### EXERCISE OBJECTIVE
Repeat verbatim, and only, the lines of the data below, beginning at the line that contains "n = len(outline)" and stopping after the line that contains "start += len(d)".

· · · ·

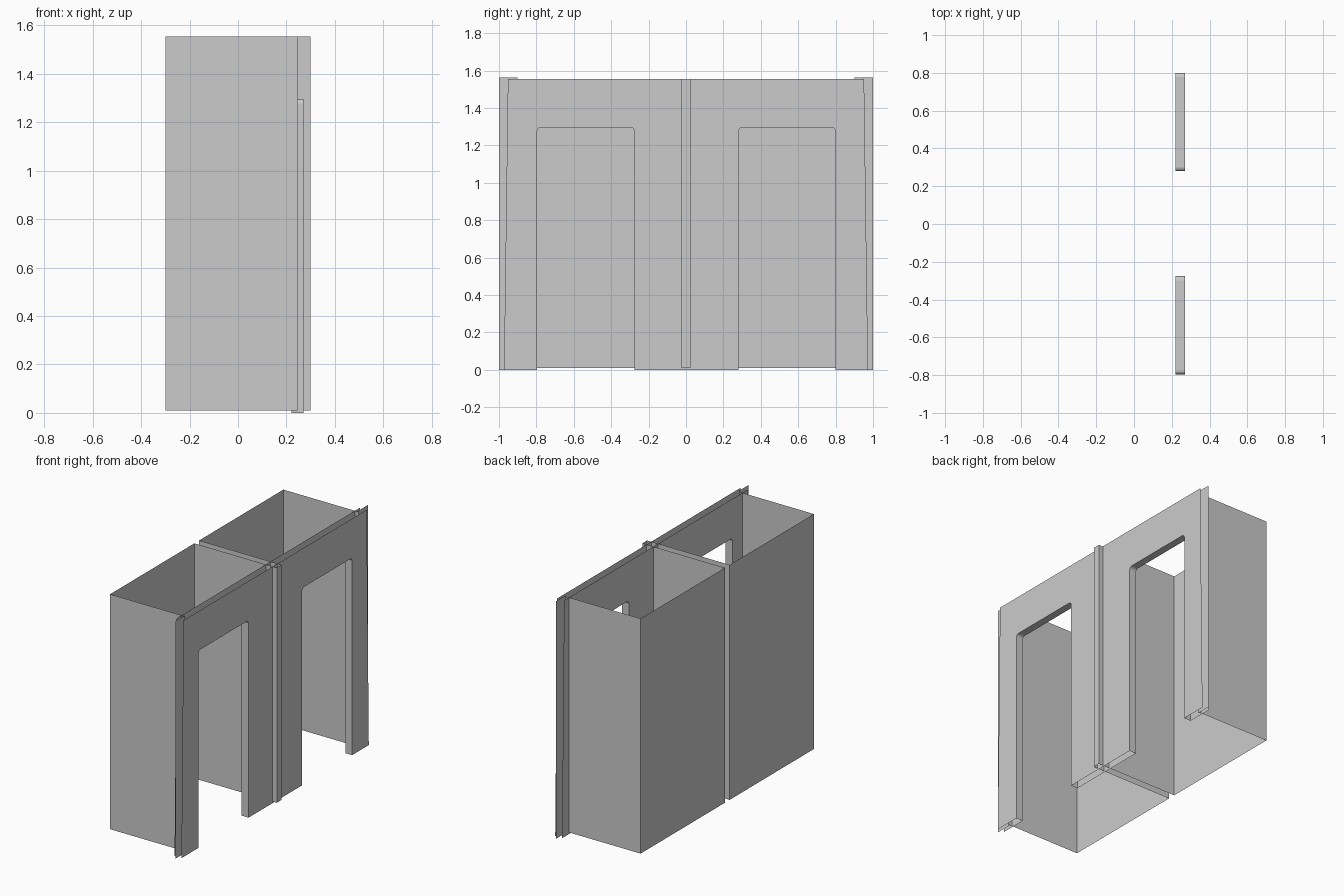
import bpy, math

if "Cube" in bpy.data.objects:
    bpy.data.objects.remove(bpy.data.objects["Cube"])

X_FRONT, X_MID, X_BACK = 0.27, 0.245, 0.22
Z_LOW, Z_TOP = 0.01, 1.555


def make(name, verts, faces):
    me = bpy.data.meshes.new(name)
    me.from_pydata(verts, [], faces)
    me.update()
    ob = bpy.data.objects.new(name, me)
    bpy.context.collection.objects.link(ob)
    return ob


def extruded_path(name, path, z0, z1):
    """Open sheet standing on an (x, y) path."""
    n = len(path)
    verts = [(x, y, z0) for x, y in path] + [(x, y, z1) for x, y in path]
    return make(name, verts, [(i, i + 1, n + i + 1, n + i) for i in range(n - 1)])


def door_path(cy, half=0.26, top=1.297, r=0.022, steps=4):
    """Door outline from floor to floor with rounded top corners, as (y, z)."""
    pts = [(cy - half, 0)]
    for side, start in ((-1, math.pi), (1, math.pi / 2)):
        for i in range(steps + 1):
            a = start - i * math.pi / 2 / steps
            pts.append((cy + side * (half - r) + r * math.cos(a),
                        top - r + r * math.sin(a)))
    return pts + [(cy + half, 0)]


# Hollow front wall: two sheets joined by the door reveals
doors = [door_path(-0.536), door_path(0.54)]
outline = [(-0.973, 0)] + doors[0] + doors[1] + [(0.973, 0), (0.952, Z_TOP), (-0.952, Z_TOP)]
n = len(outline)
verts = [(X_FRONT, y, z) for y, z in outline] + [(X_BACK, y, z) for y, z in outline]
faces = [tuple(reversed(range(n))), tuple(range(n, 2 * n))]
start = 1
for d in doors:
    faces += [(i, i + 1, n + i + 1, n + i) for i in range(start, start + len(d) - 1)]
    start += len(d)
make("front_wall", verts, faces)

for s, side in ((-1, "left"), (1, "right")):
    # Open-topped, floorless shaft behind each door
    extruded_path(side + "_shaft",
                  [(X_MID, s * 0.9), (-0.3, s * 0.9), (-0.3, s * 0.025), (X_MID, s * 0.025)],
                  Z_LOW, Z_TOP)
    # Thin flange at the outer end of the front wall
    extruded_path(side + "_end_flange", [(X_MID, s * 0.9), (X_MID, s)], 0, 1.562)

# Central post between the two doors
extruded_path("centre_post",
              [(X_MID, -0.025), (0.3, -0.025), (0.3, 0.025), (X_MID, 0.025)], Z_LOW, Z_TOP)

· · · ·

### EXERCISE OUTPUT
n = len(outline)
verts = [(X_FRONT, y, z) for y, z in outline] + [(X_BACK, y, z) for y, z in outline]
faces = [tuple(reversed(range(n))), tuple(range(n, 2 * n))]
start = 1
for d in doors:
    faces += [(i, i + 1, n + i + 1, n + i) for i in range(start, start + len(d) - 1)]
    start += len(d)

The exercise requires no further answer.